Gas prices hit decade low, curtail projects
The dampening of support for two proposed northern frontier natural gas pipelines to Alberta by their backers indicates an economic awakening that’s been at least three years in the making.
Energy firms that have long planned for two separate multibillion-dollar pipeline projects to connect stranded northern gas supplies with North American economic centres are now stepping back, acknowledging a meteoric rise in natural gas production, thanks to shale and tight gas plays across the continent that are pricing their projects out of the marketplace.
A curtailment of funding for the Mackenzie Valley pipeline project in the Northwest Territories, confirmed Thursday, follows a similar monumental shift less than a week earlier by backers of the Alaska gas pipeline project, who are now studying an alternative instate line and liquefied natural gas facility to export gas to more lucrative markets across the Pacific.
A Transcanada Corp. spokesman confirmed it has asked the Alaska government, which is providing some funding, to let the project proponent suspend planning for a line to Alberta so it can focus on an instate line.
Pipeline supporters are sending signals about the economic viability of the projects, but have yet to officially take them off the table.
“These big projects are facing the reality that there’s enough economic gas in Canada and the U.S. to obviate the need for the more expensive large pipeline projects,” said Michael Zenker, managing director of commodities research at Barclays Capital in New York.
A resurgence in North American gas output was behind the mass cancellation and idling of continental liquefied natural gas import plants starting in 2009, an early sign the energy landscape was being redrawn.
The U.S. Energy Information Administration noted in its most recent short-term energy outlook that U.S. marketed gas production grew in 2011 by an estimated 4.8 billion cubic feet per day — or 7.9 per cent — the largest year-over-year increase in history, driven largely by shale gas production.

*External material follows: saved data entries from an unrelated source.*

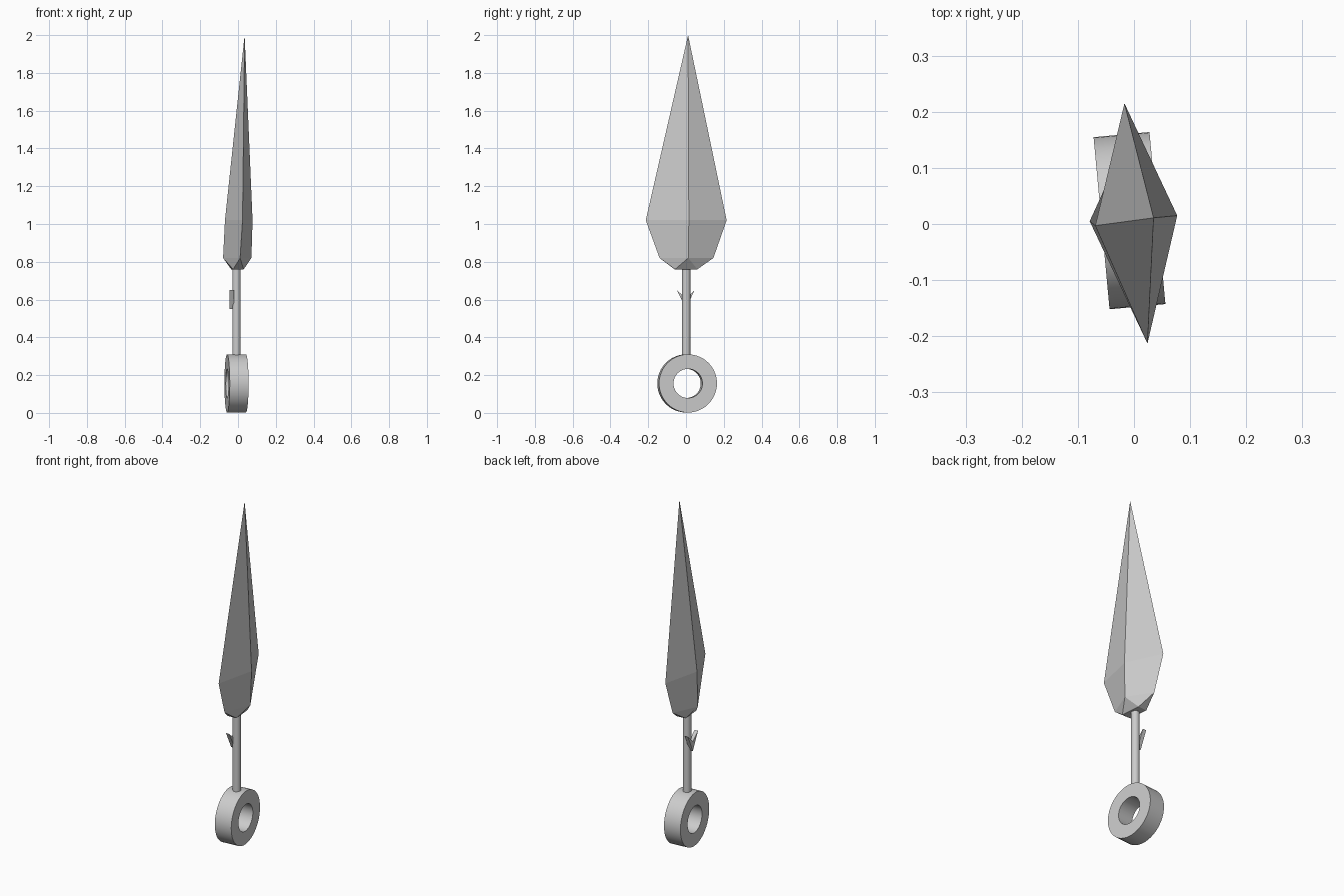
import bpy, bmesh, math
from mathutils import Matrix

if "Cube" in bpy.data.objects:
    bpy.data.objects.remove(bpy.data.objects["Cube"])

YAW = math.radians(5.3)
AXIS_X = -0.008


def finish(bm, name, smooth=False):
    bmesh.ops.recalc_face_normals(bm, faces=bm.faces)
    me = bpy.data.meshes.new(name)
    bm.to_mesh(me)
    bm.free()
    ob = bpy.data.objects.new(name, me)
    bpy.context.collection.objects.link(ob)
    if smooth:
        bpy.ops.object.select_all(action='DESELECT')
        ob.select_set(True)
        bpy.context.view_layer.objects.active = ob
        bpy.ops.object.shade_smooth_by_angle(angle=math.radians(35))
    return ob


# Blade: two diamond rings up to a point, chamfered to a small rectangle below
bm = bmesh.new()
wide = [(0.024, -0.213, 1.02), (0.077, 0.015, 1.02), (-0.017, 0.215, 1.02), (-0.069, -0.003, 1.02)]
low = [(0.011, -0.14, 0.82), (0.071, 0.012, 0.82), (-0.015, 0.145, 0.82), (-0.079, 0.005, 0.82)]
base = [(0.03, -0.058, 0.76), (0.019, 0.06, 0.76), (-0.036, 0.055, 0.76), (-0.026, -0.06, 0.76)]
tip = bm.verts.new((0.035, 0.011, 2.0))
wide, low, base = ([bm.verts.new(p) for p in ring] for ring in (wide, low, base))
for i in range(4):
    j = (i + 1) % 4
    bm.faces.new((wide[i], wide[j], tip))
    bm.faces.new((low[i], low[j], wide[j], wide[i]))
    bm.faces.new((low[i], base[i], low[j]))
    bm.faces.new((low[i], base[i - 1], base[i]))
bm.faces.new(base[::-1])
finish(bm, "blade")

# Handle rod
bm = bmesh.new()
bmesh.ops.create_cone(bm, cap_ends=True, segments=32, radius1=0.022, radius2=0.022, depth=0.48,
                      matrix=Matrix.Translation((AXIS_X, 0.001, 0.54)))
finish(bm, "handle", True)

# Pommel ring: rectangular section swept round the local x axis
bm = bmesh.new()
N = 48
section = [(-0.05, 0.077), (0.05, 0.077), (0.05, 0.154), (-0.05, 0.154)]
rings = []
for i in range(N):
    a = 2 * math.pi * i / N
    rings.append([bm.verts.new((x, r * math.cos(a), r * math.sin(a))) for x, r in section])
for i in range(N):
    p, q = rings[i], rings[(i + 1) % N]
    for k in range(4):
        m = (k + 1) % 4
        bm.faces.new((p[k], p[m], q[m], q[k]))
bm.transform(Matrix.Translation((AXIS_X, 0.006, 0.156)) @ Matrix.Rotation(YAW, 4, 'Z'))
bm.normal_update()
finish(bm, "pommel_ring", True)

# Small chevron on the left side of the handle
bm = bmesh.new()
outline = [(0, 0.55), (0.045, 0.65), (0, 0.605), (-0.048, 0.65)]
left, right = ([bm.verts.new((x, y, z)) for y, z in outline] for x in (-0.044, -0.022))
for i in range(4):
    j = (i + 1) % 4
    bm.faces.new((left[i], left[j], right[j], right[i]))
for side in (left, right):
    bm.faces.new(side[:3])
    bm.faces.new((side[0], side[2], side[3]))
finish(bm, "handle_chevron")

In 2012, burgeoning gas production has pushed prices to their lowest in a decade, as technological advances are increasingly bringing down extraction costs for producers. Analysts say the twin challenges mean northern pipeline transportation costs would exceed what buyers will pay for gas, for years to come.
Imperial Oil Ltd. and partners Conocophillips Canada, Shell Canada, the Aboriginal Pipeline Group and Imperial parent ExxonMobil Corp. are slashing an undisclosed amount of funding for the Mackenzie Valley line and closing several project offices. Partners cited weak natural gas pricing and an inability to thus far strike a funding deal with the federal government.
The budget cuts were first acknowledged by ConocoPhillips, which said it would write down $525 million US tied to the project, and speak to a similar waning of support for an Alaska-to-alberta gas line proposed by Transcanada and Exxonmobil, a major state producer.
BP PLC and Conocophillips, also large producers in Alaska, dropped plans for the rival Denali pipeline in Alaska last May after failing to gain commercial support.
Conocophillips spokesman Tim Bryant said market challenges are similar for the two lines.
“They are faced with that (Alaska) pipeline bringing gas down through Alberta into the North American market, and prices are depressed,” Bryant said.
The 2,700-kilometre Alaska pipeline to Alberta, at least $32 billion to build, would link about 35 trillion cubic feet of discovered and known gas in the Alaska North Slope with Transcanada’s gas system, carrying 5.9 bcf/d.
The 1,196-kilometre Mackenzie Valley line — at $16.2 billion to build — would connect some 5.8 tcf of discovered gas from three Mackenzie Delta fields with continental markets, carrying 1.2 bcf/d.
“In today’s environment and for the foreseeable future, I don’t see either one of them making any sense at all,” said Peter Howard, president of the Canadian Energy Research Institute think-tank.
Howard’s organization a few years ago determined gas prices would have to reach nearly $7.00 US per million British thermal units on the New York Mercantile Exchange to make the Alaska pipeline economic. On Thursday, gas futures closed at $2.09 US per MMBTU.
Energy consultancy IHS CERA assumes no natural gas from the continent’s northern frontier will flow south, said Mary Lashley Bartella, a director of North American natural gas. The consultancy found there’s likely 1,850 tcf of recoverable gas in 17 shale and tight sandstone gas plays in Canada and the United States, outside of conventional gas, most of the proved reserves in North America and other emerging plays.
“Nine hundred tcf — half of it — could be produced at a price of $4.00 (per MMBTU) or less. That’s more than a 30year supply,” Bartella said. “You’re looking at a real serious competitive challenge to higher cost resources.”